[[ TASK MATERIAL open ]]

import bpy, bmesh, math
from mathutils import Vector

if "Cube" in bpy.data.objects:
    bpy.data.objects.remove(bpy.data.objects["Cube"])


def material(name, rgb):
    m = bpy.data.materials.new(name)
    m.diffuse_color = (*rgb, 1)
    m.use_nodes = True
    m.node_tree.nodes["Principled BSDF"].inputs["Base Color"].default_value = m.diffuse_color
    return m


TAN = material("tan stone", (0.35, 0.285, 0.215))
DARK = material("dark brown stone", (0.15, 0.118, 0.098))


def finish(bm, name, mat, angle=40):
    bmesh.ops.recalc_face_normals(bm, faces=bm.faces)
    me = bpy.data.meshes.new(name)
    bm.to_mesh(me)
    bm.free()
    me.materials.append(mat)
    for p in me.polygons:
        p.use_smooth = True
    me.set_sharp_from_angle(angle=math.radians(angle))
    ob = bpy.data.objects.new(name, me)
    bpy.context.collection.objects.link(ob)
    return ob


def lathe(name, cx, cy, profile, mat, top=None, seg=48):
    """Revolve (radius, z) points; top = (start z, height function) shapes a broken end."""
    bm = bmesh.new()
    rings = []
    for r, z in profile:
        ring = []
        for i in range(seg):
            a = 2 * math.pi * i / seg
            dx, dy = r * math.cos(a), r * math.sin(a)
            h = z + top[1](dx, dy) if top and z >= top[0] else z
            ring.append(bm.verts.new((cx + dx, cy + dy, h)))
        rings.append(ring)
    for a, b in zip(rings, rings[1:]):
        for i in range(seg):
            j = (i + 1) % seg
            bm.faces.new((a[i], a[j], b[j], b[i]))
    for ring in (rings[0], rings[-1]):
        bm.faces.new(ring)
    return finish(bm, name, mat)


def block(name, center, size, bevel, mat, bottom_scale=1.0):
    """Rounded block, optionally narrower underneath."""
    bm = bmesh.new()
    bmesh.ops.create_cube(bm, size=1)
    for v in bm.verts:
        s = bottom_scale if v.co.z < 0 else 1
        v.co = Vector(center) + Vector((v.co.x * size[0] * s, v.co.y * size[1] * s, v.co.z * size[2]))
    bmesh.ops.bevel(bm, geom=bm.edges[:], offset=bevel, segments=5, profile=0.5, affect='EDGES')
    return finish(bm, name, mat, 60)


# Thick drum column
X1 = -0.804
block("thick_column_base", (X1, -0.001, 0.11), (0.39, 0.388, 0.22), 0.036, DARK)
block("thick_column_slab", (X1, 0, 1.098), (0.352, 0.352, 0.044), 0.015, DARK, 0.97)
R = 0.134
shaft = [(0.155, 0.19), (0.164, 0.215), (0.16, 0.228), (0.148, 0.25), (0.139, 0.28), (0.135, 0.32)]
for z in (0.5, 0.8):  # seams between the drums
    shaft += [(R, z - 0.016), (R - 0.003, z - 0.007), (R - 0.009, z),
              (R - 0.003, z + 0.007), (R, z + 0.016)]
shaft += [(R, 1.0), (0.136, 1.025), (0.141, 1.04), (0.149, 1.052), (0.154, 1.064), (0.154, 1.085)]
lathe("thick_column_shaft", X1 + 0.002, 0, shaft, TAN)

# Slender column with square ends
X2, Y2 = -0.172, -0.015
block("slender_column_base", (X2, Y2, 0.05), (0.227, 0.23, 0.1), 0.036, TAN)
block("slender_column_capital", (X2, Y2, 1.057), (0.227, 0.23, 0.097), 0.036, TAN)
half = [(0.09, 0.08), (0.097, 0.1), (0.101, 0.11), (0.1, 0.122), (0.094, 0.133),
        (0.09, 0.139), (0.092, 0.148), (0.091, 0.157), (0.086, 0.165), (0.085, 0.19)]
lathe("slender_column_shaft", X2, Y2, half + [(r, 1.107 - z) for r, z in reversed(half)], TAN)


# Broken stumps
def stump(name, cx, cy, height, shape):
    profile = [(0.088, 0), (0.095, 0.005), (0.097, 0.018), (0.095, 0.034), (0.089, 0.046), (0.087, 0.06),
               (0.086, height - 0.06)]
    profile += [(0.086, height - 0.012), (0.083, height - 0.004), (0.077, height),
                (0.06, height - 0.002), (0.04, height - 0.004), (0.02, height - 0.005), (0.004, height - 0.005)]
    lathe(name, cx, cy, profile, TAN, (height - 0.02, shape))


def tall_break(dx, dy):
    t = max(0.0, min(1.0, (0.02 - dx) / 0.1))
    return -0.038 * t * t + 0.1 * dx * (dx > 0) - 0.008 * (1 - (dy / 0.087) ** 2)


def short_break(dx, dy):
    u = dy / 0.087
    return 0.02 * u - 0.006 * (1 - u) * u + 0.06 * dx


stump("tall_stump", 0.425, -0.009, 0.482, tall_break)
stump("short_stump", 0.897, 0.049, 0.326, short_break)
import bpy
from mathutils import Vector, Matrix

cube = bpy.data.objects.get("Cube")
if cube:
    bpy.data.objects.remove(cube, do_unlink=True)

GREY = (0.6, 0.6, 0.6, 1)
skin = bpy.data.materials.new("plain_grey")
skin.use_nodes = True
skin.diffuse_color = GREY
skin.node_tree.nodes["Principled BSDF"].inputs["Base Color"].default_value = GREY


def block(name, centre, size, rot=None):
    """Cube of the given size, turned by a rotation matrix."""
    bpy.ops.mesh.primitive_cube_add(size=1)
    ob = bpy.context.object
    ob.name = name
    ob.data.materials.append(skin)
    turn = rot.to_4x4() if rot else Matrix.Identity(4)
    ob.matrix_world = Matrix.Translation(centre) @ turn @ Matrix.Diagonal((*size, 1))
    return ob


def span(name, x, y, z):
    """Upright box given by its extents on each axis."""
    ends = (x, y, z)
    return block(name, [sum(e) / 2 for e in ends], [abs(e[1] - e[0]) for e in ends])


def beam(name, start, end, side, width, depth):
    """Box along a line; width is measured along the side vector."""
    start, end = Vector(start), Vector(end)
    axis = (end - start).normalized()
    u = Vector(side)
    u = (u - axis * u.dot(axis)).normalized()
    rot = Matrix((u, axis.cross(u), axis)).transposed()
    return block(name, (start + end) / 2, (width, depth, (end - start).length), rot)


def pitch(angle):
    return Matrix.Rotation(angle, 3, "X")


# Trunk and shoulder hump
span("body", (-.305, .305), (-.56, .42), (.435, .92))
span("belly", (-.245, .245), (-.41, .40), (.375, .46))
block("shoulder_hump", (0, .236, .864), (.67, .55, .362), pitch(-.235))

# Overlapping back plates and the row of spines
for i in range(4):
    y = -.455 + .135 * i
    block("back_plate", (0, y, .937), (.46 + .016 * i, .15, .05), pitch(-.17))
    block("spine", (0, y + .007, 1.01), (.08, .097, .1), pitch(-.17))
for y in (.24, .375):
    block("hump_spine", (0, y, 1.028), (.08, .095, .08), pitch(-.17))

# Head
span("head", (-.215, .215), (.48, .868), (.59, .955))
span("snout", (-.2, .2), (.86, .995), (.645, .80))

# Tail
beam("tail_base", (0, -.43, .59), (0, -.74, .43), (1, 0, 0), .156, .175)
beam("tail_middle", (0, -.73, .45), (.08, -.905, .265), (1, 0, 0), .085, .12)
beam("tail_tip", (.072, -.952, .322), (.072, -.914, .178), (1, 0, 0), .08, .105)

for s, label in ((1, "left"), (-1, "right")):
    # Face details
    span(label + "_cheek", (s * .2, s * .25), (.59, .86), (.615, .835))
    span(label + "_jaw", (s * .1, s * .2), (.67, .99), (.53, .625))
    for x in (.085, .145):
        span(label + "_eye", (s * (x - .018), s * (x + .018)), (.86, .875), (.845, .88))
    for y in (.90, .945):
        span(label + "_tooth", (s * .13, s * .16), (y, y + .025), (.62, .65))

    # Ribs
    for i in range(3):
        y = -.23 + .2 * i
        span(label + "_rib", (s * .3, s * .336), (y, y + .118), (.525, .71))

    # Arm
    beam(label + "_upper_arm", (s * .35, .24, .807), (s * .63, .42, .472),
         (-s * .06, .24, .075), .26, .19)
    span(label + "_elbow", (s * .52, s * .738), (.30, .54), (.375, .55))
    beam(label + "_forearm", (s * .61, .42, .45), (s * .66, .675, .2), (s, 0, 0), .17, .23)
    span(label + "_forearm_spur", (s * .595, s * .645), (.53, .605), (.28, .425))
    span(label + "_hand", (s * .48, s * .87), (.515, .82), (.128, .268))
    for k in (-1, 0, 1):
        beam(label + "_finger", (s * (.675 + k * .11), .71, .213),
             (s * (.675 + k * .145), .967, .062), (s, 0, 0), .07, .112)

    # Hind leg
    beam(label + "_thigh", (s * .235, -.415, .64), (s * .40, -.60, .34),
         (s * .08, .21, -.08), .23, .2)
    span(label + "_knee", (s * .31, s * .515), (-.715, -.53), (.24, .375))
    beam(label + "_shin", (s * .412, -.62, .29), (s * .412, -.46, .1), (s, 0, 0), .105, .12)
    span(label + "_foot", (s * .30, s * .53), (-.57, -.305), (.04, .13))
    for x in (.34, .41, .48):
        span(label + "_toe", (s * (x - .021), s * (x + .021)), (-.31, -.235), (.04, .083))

[[ TASK MATERIAL closed ]]

WHAT THIS TASK INVOLVES - Every line above from the line with "X2, Y2 = -0.172, -0.015" to the line with "0.165), (0.085, 0.19)]", inclusive, must be returned exactly; no other line belongs in the reply.

ANSWER BOX -
X2, Y2 = -0.172, -0.015
block("slender_column_base", (X2, Y2, 0.05), (0.227, 0.23, 0.1), 0.036, TAN)
block("slender_column_capital", (X2, Y2, 1.057), (0.227, 0.23, 0.097), 0.036, TAN)
half = [(0.09, 0.08), (0.097, 0.1), (0.101, 0.11), (0.1, 0.122), (0.094, 0.133),
        (0.09, 0.139), (0.092, 0.148), (0.091, 0.157), (0.086, 0.165), (0.085, 0.19)]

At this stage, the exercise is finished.